Repeat nothing but the lines below running from the one containing "if (s < straight)" to the one containing "for (const [x, z]". Keep both end lines.

▶ [Material provided]
*** Begin section ***

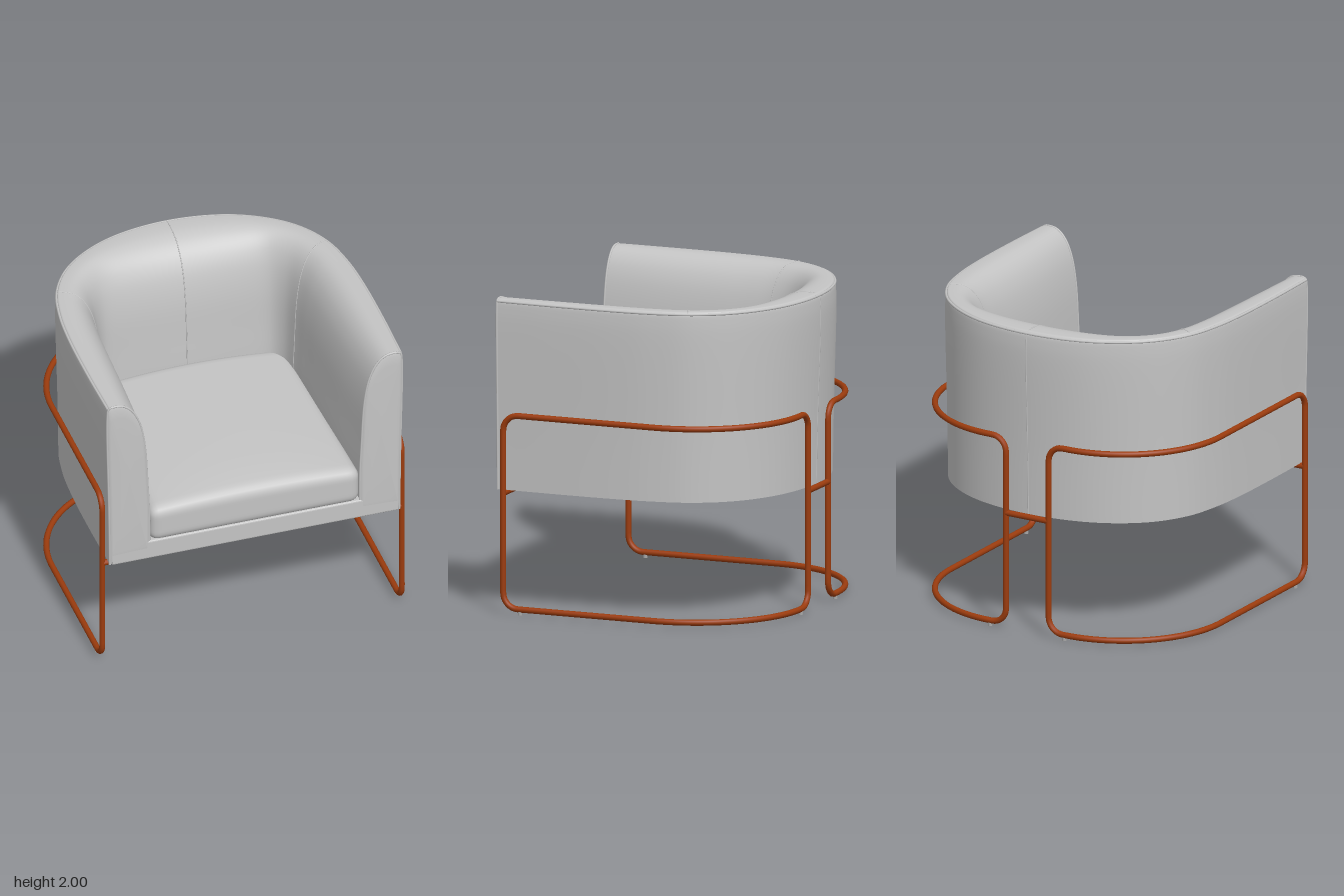
import * as THREE from 'three';
import { mergeVertices } from 'three/addons/utils/BufferGeometryUtils.js';

export function createModel() {
  const chair = new THREE.Group();
  chair.name = 'tubChair';
  const fabric = new THREE.MeshStandardMaterial({ name: 'grey upholstery', color: 0xc4c4c4 });
  const copper = new THREE.MeshStandardMaterial({ name: 'copper frame', color: 0x9c3c0e });
  const padGrey = new THREE.MeshStandardMaterial({ name: 'foot pad grey', color: 0xa8a8a8 });

  const add = (name, geometry, material) => {
    const mesh = new THREE.Mesh(geometry, material);
    mesh.name = name;
    chair.add(mesh);
    return mesh;
  };
  const tube = (name, points, radius, material, closed = false, segments = 120, sides = 8) =>
    add(name, new THREE.TubeGeometry(new THREE.CatmullRomCurve3(points, closed, 'centripetal'),
      segments, radius, sides, closed), material);

  // U-shaped plan curves of the wall, from the left arm front round the back to the right
  const uCurve = (half) => {
    const mirrored = half.slice(0, -1).reverse().map(([x, z]) => [-x, z]);
    return new THREE.CatmullRomCurve3([...half, ...mirrored].map(([x, z]) => new THREE.Vector3(x, 0, z)));
  };
  const outer = uCurve([[0.955, 0.88], [0.962, 0.5], [0.957, 0.1], [0.935, -0.15], [0.88, -0.38],
    [0.76, -0.58], [0.58, -0.73], [0.34, -0.835], [0, -0.88]]);
  const inner = uCurve([[0.69, 0.88], [0.66, 0.5], [0.64, 0.1], [0.632, -0.1], [0.622, -0.25],
    [0.595, -0.36], [0.53, -0.43], [0.34, -0.452], [0, -0.46]]);

  // Wall profile: x = 0 at the outside and 1 at the inside, y = height
  const profile = new THREE.SplineCurve([[0.03, 0.78], [0.01, 1.2], [-0.035, 1.75], [-0.03, 1.93],
    [0.0, 1.98], [0.08, 1.99], [0.32, 1.985], [0.52, 1.95], [0.69, 1.88], [0.82, 1.77], [0.91, 1.6],
    [0.96, 1.35], [1, 1.1], [1, 0.79]].map((p) => new THREE.Vector2(...p))).getPoints(78);
  const ring = [...profile, profile[profile.length - 1], profile[0], profile[0]];

  const wallPoint = (t, p, shrink = 0, push = 0) => {
    const f = THREE.MathUtils.lerp(p.x, 0.5, shrink);
    const v = outer.getPoint(t).lerp(inner.getPoint(t), 0);
    v.addScaledVector(inner.getPoint(t).sub(v), f);
    v.y = THREE.MathUtils.lerp(p.y, 1.4, shrink);
    v.z += push;
    return v;
  };

  // Wraparound wall with softly padded arm fronts
  const cap = [[0, 0], [0.04, 0.008], [0.15, 0.014], [0.6, 0.018], [1, 0.02]];
  const sections = [];
  for (const [s, d] of [...cap].reverse()) sections.push([0, s, d]);
  for (let i = 0; i <= 96; i++) sections.push([i / 96, 0, 0]);
  for (const [s, d] of cap) sections.push([1, s, d]);
  const positions = [], index = [], n = ring.length;
  sections.forEach(([t, s, d], i) => {
    ring.forEach((p, j) => {
      positions.push(...wallPoint(t, p, s, d).toArray());
      if (i < sections.length - 1 && j < n - 1) {
        const a = i * n + j, b = a + n;
        index.push(a, b, a + 1, b, b + 1, a + 1);
      }
    });
  });
  const wall = new THREE.BufferGeometry();
  wall.setAttribute('position', new THREE.Float32BufferAttribute(positions, 3));
  wall.setIndex(index);
  wall.computeVertexNormals();
  add('wraparoundBackAndArms', wall, fabric);

  // Piping along the rim and arm fronts, then the stitched seams
  const rim = [];
  for (let i = 0; i <= 64; i++) rim.push(wallPoint(i / 64, new THREE.Vector2(-0.01, 1.975)));
  tube('rimPiping', rim, 0.009, fabric);
  for (const t of [0, 1]) {
    tube('armFrontPiping', profile.map((p) => wallPoint(t, p)), 0.007, fabric);
  }
  for (const t of [0.25, 0.5, 0.75]) {
    tube('seam', profile.slice(t === 0.5 ? 0 : 24).map((p) => wallPoint(t, p)), 0.004, fabric, false, 90, 6);
  }

  // Seat base filling the plan of the wall
  const plan = outer.getPoints(64).map((p) =>
    new THREE.Vector2(p.x * 0.965, -(p.z < 0 ? p.z * 0.965 : p.z)));
  const base = new THREE.ExtrudeGeometry(new THREE.Shape(plan),
    { depth: 0.11, bevelSize: 0.012, bevelThickness: 0.012, bevelSegments: 3 });
  base.rotateX(-Math.PI / 2).translate(0, 0.787, 0);
  add('seatBase', base, fabric);

  // Crowned seat cushion, rounded by pushing grid points onto a soft box
  const half = new THREE.Vector3(0.69, 0.125, 0.69), r = 0.065;
  let cushion = new THREE.BoxGeometry(half.x * 2, half.y * 2, half.z * 2, 48, 14, 48);
  cushion.deleteAttribute('normal');
  cushion.deleteAttribute('uv');
  cushion = mergeVertices(cushion);
  const pos = cushion.attributes.position;
  const core = half.clone().subScalar(r), v = new THREE.Vector3(), c = new THREE.Vector3();
  for (let i = 0; i < pos.count; i++) {
    v.fromBufferAttribute(pos, i);
    c.copy(v).clamp(core.clone().negate(), core);
    v.sub(c).setLength(r).add(c);
    const lift = (v.y + half.y) / (2 * half.y);
    const across = 1 - (v.x / half.x) ** 2, along = 1 - Math.max(0, v.z / half.z) ** 4;
    v.y += lift * (0.02 * across + 0.03 * across * along);
    v.x *= 0.97 + 0.03 * v.z / half.z;
    pos.setXYZ(i, v.x, v.y + 1.02, v.z + 0.215);
  }
  cushion.computeVertexNormals();
  add('seatCushion', cushion, fabric);

  // Side frames: a rounded rectangle wrapped round the plan of the chair
  const straight = 1.01, bend = 0.7, arcLength = bend * Math.PI / 2, length = straight + arcLength + 0.125;
  const wrap = (s, y, side) => {
    if (s < straight) return new THREE.Vector3(side * 0.98, y, 0.83 - s);
    const a = Math.min((s - straight) / bend, Math.PI / 2);
    const rest = Math.max(0, s - straight - arcLength);
    return new THREE.Vector3(side * (0.28 + bend * Math.cos(a) - rest), y, -0.18 - bend * Math.sin(a));
  };
  const low = 0.035, high = 1.262, k = 0.1;
  const loop = new THREE.Shape();
  loop.absarc(length - k, low + k, k, -Math.PI / 2, 0);
  loop.absarc(length - k, high - k, k, 0, Math.PI / 2);
  loop.absarc(k, high - k, k, Math.PI / 2, Math.PI);
  loop.absarc(k, low + k, k, Math.PI, Math.PI * 1.5);
  loop.closePath();
  const loopPoints = loop.getSpacedPoints(200).slice(0, -1);
  for (const side of [1, -1]) {
    tube(side > 0 ? 'leftFrame' : 'rightFrame', loopPoints.map((p) => wrap(p.x, p.y, side)),
      0.019, copper, true, 400, 10);
    // Small foot pads under each runner
    for (const [x, z] of [[0.98, 0.715], [0.27, -0.88]]) {
      add('footPad', new THREE.CylinderGeometry(0.014, 0.014, 0.03, 12), padGrey)
        .position.set(side * x, 0.015, z);
    }
  }

  // Crossbars joining the two frames
  for (const [name, reach, z] of [['frontCrossbar', 0.98, 0.83], ['backCrossbar', 0.155, -0.88]]) {
    const bar = add(name, new THREE.CylinderGeometry(0.019, 0.019, reach * 2, 12), copper);
    bar.rotation.z = Math.PI / 2;
    bar.position.set(0, 0.765, z);
  }
  return chair;
}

*** End section ***

▶ [Exercise solution]
    if (s < straight) return new THREE.Vector3(side * 0.98, y, 0.83 - s);
    const a = Math.min((s - straight) / bend, Math.PI / 2);
    const rest = Math.max(0, s - straight - arcLength);
    return new THREE.Vector3(side * (0.28 + bend * Math.cos(a) - rest), y, -0.18 - bend * Math.sin(a));
  };
  const low = 0.035, high = 1.262, k = 0.1;
  const loop = new THREE.Shape();
  loop.absarc(length - k, low + k, k, -Math.PI / 2, 0);
  loop.absarc(length - k, high - k, k, 0, Math.PI / 2);
  loop.absarc(k, high - k, k, Math.PI / 2, Math.PI);
  loop.absarc(k, low + k, k, Math.PI, Math.PI * 1.5);
  loop.closePath();
  const loopPoints = loop.getSpacedPoints(200).slice(0, -1);
  for (const side of [1, -1]) {
    tube(side > 0 ? 'leftFrame' : 'rightFrame', loopPoints.map((p) => wrap(p.x, p.y, side)),
      0.019, copper, true, 400, 10);
    // Small foot pads under each runner
    for (const [x, z] of [[0.98, 0.715], [0.27, -0.88]]) {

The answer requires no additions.